To be able to arrive at sound, realistic and actionable recommendations, the PCC has through this research:

– provided an overview of the climate financing landscape, with a focus on adaptation financing including the description of the current adaptation funding gap

– recommended and crafted the innovative financing strategy, approaches, mechanisms, and instruments for climate adaptation finance

– identified and documented barriers to climate adaptation financing.

State of climate financing in South Africa

New and innovative solutions and financing mechanisms must be either created or reimagined to plug this adaptation financing gap and help catalyse interventions and scale them up to build climate resilience.

South Africa has successfully attracted some international climate finance for adaptation from various sources. Development finance institutions have played a crucial role, with organisations like the African Development Bank contributing funds for adaptation initiatives. Additionally, global climate funds, such as Green Climate Fund, have been instrumental in providing financial support for South Africa's adaptation projects.

Globally, adaptation finance is estimated at 7% of the total climate finance investment made. Across Africa, adaptation interventions received 39% of total average climate finance and South Africa mirrors this trend whereby adaptation remains significantly underfunded. Adaptation finance needed is 10–18 times higher than current international public adaptation finance flows, which amounts to a significant shortfall compared to previous estimates (UNEP, 2023).

This deficit will continue rise if not effectively and efficiently addressed. Narrowing the adaptation finance gap is of particular importance because of the high benefits that investments in adaptation can offer in terms of reducing climate risks and improving equity and climate justice.

As it stands, funding for adaptation remains public-sector dominated, and a stronger business case for adaptation funding needs to be developed in South Africa. South Africa’s National Adaptation Strategy estimates approximately R300 billion is needed by 2030 for adaptation activities (NBI, 2022). However, given that adaptation needs remain difficult to measure, this figure will likely be substantially higher.

In the context of South Africa's adaptation financing landscape, a primary focus should be on fortifying existing mechanisms to comprehend the adaptation financing terrain, identify barriers, and uncover opportunities deeply rooted in local priorities, ensuring economic manageability and effectiveness.

We need to look beyond the traditional pots of public financing and the market, and take a fresh look at different blended finance options, crowdfunding toolboxes, better fiscal incentives, and community-based funding based on community-owned assets. Climate adaptation funding needs a combination of innovation and a new patience for return on invest. A lack thereof, unfortunately, will herald a rapid deterioration of our current economic dividends as we will have to spend more and more to recover from the frequent climate-related disasters.
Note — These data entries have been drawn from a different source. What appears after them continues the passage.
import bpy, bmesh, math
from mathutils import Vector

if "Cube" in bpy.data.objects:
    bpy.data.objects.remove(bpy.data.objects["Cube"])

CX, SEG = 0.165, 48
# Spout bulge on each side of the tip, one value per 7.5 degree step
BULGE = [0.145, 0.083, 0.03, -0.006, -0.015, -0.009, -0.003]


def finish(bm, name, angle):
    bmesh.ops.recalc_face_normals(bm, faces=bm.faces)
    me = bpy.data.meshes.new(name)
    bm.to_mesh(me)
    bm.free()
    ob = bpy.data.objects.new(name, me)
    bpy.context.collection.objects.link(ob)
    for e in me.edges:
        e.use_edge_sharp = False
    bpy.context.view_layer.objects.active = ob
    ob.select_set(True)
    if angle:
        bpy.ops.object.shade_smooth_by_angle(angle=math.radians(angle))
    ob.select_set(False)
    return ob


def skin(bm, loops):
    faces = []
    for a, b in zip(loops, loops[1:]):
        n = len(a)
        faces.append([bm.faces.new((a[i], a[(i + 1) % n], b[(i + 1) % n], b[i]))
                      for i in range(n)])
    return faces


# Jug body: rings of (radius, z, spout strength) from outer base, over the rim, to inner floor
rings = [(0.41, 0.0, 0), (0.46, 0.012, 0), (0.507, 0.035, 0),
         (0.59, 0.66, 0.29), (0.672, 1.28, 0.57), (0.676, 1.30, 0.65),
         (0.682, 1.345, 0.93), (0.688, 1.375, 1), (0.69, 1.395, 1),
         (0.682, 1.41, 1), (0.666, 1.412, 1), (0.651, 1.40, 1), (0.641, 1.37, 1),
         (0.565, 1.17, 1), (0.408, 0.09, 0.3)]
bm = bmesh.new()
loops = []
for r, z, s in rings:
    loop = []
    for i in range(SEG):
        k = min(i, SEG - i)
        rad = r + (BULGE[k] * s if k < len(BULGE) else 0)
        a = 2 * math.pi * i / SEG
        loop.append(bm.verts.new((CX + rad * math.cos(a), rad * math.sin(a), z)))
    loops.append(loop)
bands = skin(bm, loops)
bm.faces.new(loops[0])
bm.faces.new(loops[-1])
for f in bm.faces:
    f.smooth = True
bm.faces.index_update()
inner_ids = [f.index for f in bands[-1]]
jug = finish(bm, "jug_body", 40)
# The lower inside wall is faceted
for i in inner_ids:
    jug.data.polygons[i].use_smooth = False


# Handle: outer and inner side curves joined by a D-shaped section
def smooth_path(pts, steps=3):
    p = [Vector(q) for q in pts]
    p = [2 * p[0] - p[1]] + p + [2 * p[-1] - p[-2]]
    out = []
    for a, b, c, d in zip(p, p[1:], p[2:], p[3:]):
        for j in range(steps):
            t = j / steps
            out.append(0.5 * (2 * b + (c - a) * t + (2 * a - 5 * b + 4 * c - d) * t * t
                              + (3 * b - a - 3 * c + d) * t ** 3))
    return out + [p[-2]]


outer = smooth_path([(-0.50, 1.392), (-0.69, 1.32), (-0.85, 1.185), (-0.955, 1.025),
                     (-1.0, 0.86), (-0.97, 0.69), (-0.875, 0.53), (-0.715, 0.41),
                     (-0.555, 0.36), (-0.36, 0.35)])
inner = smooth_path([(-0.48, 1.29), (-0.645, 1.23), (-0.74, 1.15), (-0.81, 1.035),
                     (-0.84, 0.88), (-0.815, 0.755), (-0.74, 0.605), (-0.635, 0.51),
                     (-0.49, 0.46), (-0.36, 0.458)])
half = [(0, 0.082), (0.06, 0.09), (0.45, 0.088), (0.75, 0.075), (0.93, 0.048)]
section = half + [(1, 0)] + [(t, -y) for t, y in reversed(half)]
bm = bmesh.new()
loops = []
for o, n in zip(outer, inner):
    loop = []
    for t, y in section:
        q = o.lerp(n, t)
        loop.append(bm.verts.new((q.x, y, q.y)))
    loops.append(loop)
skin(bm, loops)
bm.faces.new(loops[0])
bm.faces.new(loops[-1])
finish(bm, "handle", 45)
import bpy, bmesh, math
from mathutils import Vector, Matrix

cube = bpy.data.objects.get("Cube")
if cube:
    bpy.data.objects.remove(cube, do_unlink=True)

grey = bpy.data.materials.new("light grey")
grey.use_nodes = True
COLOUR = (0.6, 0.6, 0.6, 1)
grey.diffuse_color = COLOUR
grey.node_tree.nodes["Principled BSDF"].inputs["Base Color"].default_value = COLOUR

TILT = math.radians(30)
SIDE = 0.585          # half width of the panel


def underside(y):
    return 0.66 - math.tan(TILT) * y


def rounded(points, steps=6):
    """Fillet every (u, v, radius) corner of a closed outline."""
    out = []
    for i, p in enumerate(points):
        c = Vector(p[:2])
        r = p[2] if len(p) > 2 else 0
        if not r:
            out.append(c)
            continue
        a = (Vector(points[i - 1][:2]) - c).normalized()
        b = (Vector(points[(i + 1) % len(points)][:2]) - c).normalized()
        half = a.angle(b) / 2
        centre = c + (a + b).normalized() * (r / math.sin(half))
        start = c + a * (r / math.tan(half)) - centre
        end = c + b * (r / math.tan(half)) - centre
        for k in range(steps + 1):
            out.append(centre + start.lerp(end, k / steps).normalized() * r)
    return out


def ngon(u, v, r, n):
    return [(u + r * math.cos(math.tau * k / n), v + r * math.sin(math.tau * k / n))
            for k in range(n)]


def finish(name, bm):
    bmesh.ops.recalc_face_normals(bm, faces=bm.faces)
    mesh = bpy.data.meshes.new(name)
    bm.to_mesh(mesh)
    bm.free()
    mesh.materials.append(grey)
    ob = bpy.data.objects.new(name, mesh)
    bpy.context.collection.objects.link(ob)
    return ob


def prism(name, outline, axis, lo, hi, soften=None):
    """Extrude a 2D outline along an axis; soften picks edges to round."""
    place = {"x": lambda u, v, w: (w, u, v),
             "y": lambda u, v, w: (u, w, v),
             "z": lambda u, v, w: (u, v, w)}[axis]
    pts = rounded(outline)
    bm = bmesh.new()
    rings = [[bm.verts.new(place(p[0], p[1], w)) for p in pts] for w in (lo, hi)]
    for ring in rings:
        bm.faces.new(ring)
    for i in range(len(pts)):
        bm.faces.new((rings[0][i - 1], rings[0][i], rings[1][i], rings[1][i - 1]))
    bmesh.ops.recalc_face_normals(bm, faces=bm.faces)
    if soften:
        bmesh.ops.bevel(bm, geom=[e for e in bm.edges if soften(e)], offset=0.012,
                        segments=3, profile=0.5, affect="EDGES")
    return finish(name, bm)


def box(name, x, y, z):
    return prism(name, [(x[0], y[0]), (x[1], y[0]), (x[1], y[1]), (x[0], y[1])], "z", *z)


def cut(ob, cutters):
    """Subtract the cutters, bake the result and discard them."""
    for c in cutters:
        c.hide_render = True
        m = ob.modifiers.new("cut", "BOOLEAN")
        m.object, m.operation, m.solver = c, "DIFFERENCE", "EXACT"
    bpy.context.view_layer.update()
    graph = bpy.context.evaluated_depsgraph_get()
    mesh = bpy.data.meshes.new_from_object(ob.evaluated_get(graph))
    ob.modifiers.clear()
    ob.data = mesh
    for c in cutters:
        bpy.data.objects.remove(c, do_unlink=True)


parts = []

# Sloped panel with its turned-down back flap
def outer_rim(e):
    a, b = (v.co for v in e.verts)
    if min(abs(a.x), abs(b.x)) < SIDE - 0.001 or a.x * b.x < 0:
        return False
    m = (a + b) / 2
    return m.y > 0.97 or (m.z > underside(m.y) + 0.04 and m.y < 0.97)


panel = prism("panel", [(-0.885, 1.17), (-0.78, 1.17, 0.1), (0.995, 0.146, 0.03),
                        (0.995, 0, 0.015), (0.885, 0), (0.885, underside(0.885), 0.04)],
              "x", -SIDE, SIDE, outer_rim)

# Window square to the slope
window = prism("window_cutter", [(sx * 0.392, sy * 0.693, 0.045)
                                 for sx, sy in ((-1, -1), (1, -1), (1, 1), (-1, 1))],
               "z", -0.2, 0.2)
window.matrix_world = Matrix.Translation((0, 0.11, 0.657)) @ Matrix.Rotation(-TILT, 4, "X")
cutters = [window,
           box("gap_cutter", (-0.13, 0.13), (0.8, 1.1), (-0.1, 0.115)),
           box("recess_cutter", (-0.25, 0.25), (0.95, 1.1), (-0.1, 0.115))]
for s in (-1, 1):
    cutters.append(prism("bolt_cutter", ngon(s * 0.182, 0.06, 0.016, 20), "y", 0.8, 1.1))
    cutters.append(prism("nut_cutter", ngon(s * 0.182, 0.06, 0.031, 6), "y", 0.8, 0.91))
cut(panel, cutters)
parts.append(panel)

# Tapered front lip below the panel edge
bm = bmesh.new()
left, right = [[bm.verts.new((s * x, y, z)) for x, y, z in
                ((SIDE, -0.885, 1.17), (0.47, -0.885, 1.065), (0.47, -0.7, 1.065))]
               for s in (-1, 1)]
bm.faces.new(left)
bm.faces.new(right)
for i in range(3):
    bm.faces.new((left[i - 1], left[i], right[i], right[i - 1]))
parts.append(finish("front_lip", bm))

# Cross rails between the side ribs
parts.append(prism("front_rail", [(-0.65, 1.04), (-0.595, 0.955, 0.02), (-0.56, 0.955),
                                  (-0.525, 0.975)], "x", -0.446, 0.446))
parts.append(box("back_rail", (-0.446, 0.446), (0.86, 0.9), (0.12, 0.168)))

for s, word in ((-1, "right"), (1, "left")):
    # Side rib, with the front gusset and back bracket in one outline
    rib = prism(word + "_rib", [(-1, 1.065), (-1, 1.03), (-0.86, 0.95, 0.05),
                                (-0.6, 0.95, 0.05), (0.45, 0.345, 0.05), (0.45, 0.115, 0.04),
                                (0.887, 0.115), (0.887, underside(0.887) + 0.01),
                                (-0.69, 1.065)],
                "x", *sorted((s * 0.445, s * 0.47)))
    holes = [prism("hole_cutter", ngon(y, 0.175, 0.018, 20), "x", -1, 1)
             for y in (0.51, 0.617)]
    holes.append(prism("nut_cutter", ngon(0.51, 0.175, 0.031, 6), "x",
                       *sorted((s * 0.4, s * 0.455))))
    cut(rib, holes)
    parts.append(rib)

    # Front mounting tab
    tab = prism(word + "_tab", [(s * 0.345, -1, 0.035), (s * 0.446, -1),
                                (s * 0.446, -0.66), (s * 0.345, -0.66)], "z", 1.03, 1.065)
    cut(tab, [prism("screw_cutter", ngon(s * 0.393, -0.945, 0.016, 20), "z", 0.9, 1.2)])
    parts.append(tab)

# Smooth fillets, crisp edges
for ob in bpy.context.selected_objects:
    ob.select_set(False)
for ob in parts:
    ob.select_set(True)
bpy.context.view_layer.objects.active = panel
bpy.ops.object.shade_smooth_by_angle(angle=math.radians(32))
Dhesigen Naidoo is the head Climate Adaptation, Presidential Climate Commission.